Simplified message: Stick with volume and melt densities. Do not work in weights. The barrel is basically a big syringe. Again, with a 164 g shot of PP, the calculations would be: 164 g/0.70 g/cm3 or 234 cm3 volume for PP. Add 10 % for safety = 257 cm3. Barrel size needed: 0.65 x = 257 cm3, x = 395 cm3. If you work with volumes for the screws available, you are done. If you need to work in weights, convert the 395 cm3 to grams of PS using the melt density of PS which is 0.94 (0.94 × 395 = 371 g pf PS or roughly a 13 oz barrel).
Bottom line: Take the time to do the shot-size calculations.

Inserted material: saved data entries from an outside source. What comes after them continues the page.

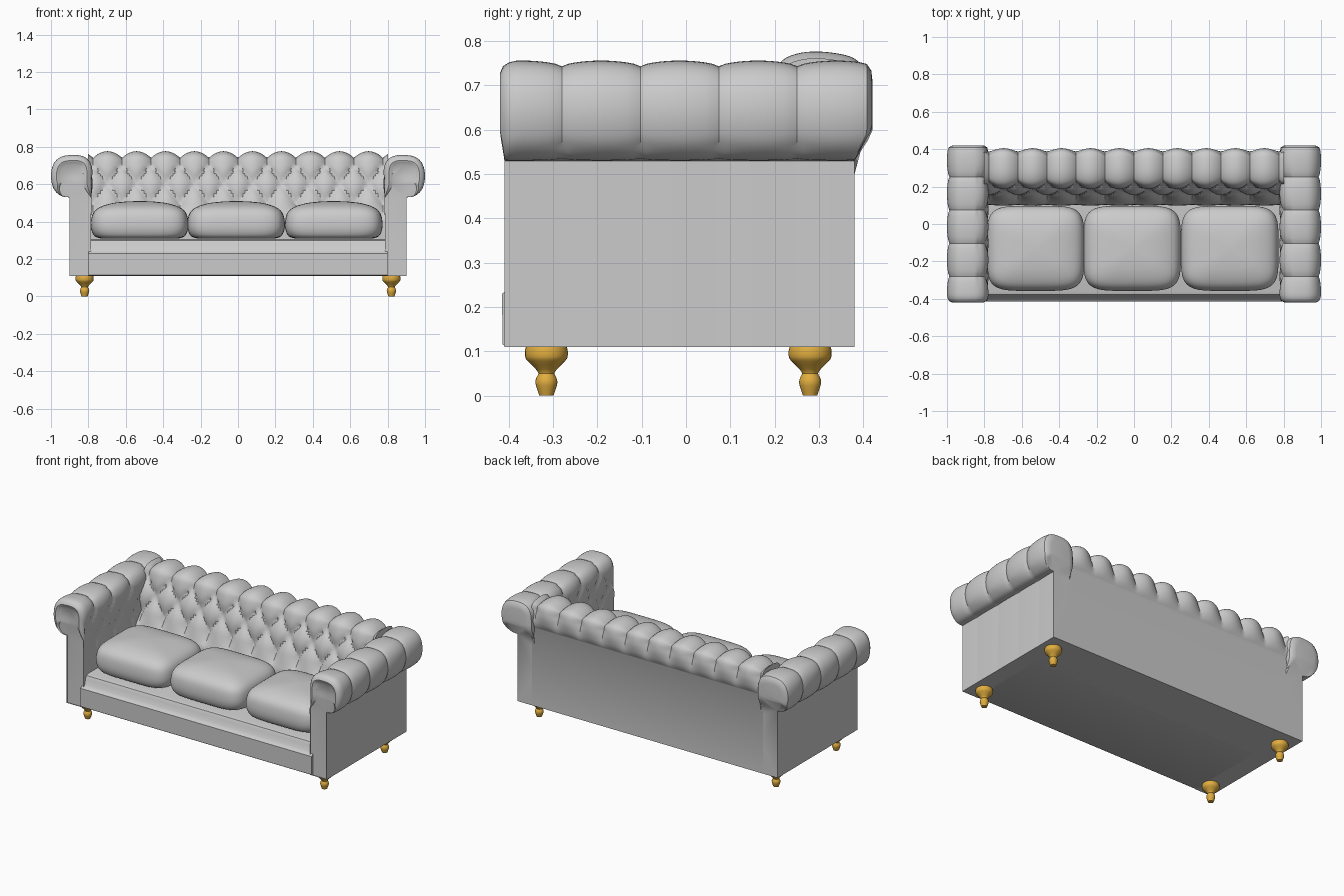
import bpy, bmesh, math
from mathutils import Vector

if "Cube" in bpy.data.objects:
    bpy.data.objects.remove(bpy.data.objects["Cube"])


def loft(name, rings, mat=None, angle=40):
    """Skin closed rings of points and cap both ends."""
    bm = bmesh.new()
    vs = [[bm.verts.new(p) for p in r] for r in rings]
    n = len(rings[0])
    for a, b in zip(vs, vs[1:]):
        for i in range(n):
            j = (i + 1) % n
            bm.faces.new((a[i], a[j], b[j], b[i]))
    caps = [bm.faces.new(vs[0]), bm.faces.new(vs[-1])]
    bmesh.ops.recalc_face_normals(bm, faces=bm.faces)
    bmesh.ops.triangulate(bm, faces=caps)
    me = bpy.data.meshes.new(name)
    bm.to_mesh(me)
    bm.free()
    ob = bpy.data.objects.new(name, me)
    bpy.context.collection.objects.link(ob)
    if mat:
        me.materials.append(mat)
    bpy.ops.object.select_all(action='DESELECT')
    ob.select_set(True)
    bpy.context.view_layer.objects.active = ob
    bpy.ops.object.shade_smooth_by_angle(angle=math.radians(angle))
    return ob


def spline(pts, steps=5):
    """Catmull-Rom curve through 2D points."""
    p = [Vector(q) for q in [pts[0]] + pts + [pts[-1]]]
    out = []
    for a, b, c, d in zip(p, p[1:], p[2:], p[3:]):
        for k in range(steps):
            t = k / steps
            out.append(0.5 * (2 * b + (c - a) * t + (2 * a - 5 * b + 4 * c - d) * t * t
                              + (3 * b - a - 3 * c + d) * t ** 3))
    return out + [p[-1]]


def normals(prof):
    """Outward normals of an open 2D profile, given the side it runs round."""
    out = []
    for i in range(len(prof)):
        t = prof[min(i + 1, len(prof) - 1)] - prof[max(i - 1, 0)]
        out.append(Vector((t.y, -t.x)).normalized())
    return out


def clamp(x):
    return max(0.0, min(1.0, x))


def tuft(u, v, power):
    """Straight pleats at v = 0 that turn into button diamonds as v grows."""
    return abs(math.sin(math.pi * (u + v)) * math.sin(math.pi * (u - v))) ** (power / 2)


# Tufted back, lofted along x
back = [Vector((.38, .11))] + spline([
    (.38, .60), (.398, .64), (.405, .70), (.388, .755), (.33, .774), (.26, .774), (.21, .75),
    (.187, .69), (.165, .62), (.14, .54), (.115, .46), (.10, .40), (.10, .30)]) + [Vector((.10, .11))]
bn = normals(back)
rings = []
for i in range(-62, 63):
    x, ring = i * .155 / 12, []
    for p, nrm in zip(back, bn):
        front = p.x < .24
        v = clamp((.71 - p.y) / .2) if front else 0
        w = .1 + .9 * clamp((p.y - .42) / .08) if front else clamp((p.y - .61) / .1)
        if p.y < .2:
            w = 0
        q = p - nrm * .036 * w * (1 - tuft(x / .155, v, .8))
        ring.append((x, q.x, q.y))
    rings.append(ring)
loft("tufted_back", rings)

# Rolled arms, lofted along y with rounded ends
arm = [Vector((.90, .11))] + spline([
    (.90, .53), (.945, .537), (.985, .575), (1.0, .64), (.988, .705), (.95, .745), (.89, .756),
    (.83, .75), (.792, .72), (.777, .66), (.78, .55), (.785, .42), (.785, .30)]) + [Vector((.785, .11))]
an = normals(arm)
ys = [-.28 + .177 * j / 12 for j in range(-7, 45)]
# (y on wall, y on roll, inset on roll)
stations = [(-.402, -.408, .05), (-.408, -.416, .04), (-.409, -.42, .028), (-.405, -.413, .012),
            (-.398, -.40, .004)]
stations += [(y, y, 0) for y in ys]
stations += [(.376, .39, 0), (.379, .408, .006), (.38, .418, .02), (.38, .421, .045)]
for side, s in (("right", 1), ("left", -1)):
    rings = []
    for wall, roll, inset in stations:
        ring = []
        for p, nrm in zip(arm, an):
            k = clamp((p.y - .53) / .06)
            y = wall + (roll - wall) * k
            inner = p.x < .83
            v = clamp((.69 - p.y) / .2) if inner else 0
            depth = .02 * clamp((p.y - .4) / .1) if inner else .013 * clamp((p.y - .52) / .04)
            d = depth * (1 - tuft((y + .28) / .177, v, .6))
            if inset:
                d *= .3
            q = p - nrm * (d + inset * k)
            ring.append((s * q.x, y, q.y))
        rings.append(ring)
    loft(side + "_rolled_arm", rings)

# Seat base with stepped front rail
rail = [(-.405, .11), (-.414, .116), (-.415, .23), (-.406, .237), (-.394, .25), (-.388, .28),
        (-.378, .3), (-.36, .306), (.2, .306), (.2, .11)]
loft("seat_base", [[(x, y, z) for y, z in rail] for x in (-.8, .8)])

# Three puffy seat cushions
section = spline([(.80, .31), (.93, .322), (1, .36), (1, .41), (.95, .45), (.82, .478),
                  (.58, .498), (.3, .507), (.04, .51)], 3)
for name, cx in (("left", -.526), ("middle", -.01), ("right", .512)):
    rings = []
    for sc, z in section:
        ring = []
        for k in range(64):
            a = 2 * math.pi * k / 64
            c, n = math.cos(a), math.sin(a)
            e = .42
            ring.append((cx + .259 * sc * math.copysign(abs(c) ** e, c),
                         -.13 + .226 * sc * math.copysign(abs(n) ** e, n), z))
        rings.append(ring)
    loft(name + "_seat_cushion", rings, angle=60)

# Turned wooden legs
wood = bpy.data.materials.new("wood")
wood.diffuse_color = (.75, .42, .05, 1)
wood.use_nodes = True
wood.node_tree.nodes["Principled BSDF"].inputs["Base Color"].default_value = wood.diffuse_color
turn = spline([(.016, 0), (.021, .015), (.025, .03), (.022, .042), (.018, .05), (.024, .06),
               (.042, .078), (.048, .088), (.048, .104), (.044, .115)], 2)
for lx, a in ((-.82, "left"), (.82, "right")):
    for ly, b in ((-.315, "front"), (.28, "back")):
        loft(f"{b}_{a}_leg", [[(lx + r * math.cos(k * math.pi / 12), ly + r * math.sin(k * math.pi / 12), z)
                               for k in range(24)] for r, z in turn], wood)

True, it’s a pain to do and double-check, but otherwise you are inviting Murphy to your party and he won’t be bearing gifts. If all this is too much, email me and I will send you a free spreadsheet to do these calculations, making your day a bit easier. You plug in the grams and resin melt densities, and it calculates the suggested barrel capacity in ounces.
ABOUT THE AUTHOR: John Bozzelli is the founder of Injection Molding Solutions (Scientific Molding) in Midland, Mich., a provider of training and consulting services to injection molders, including LIMS, and other specialties. Contact email@example.com.
A poorly designed profile die—one that does not permit the part to be extruded with the same dimensions from run to run—coupled with a lack of understanding of the extrusion process, is a recipe for scrap generation.
One of the more prominent trends in processing is the need for higher plastic pressures to mold parts.
The rate of loading for a plastic material is a key component of how we perceive its performance.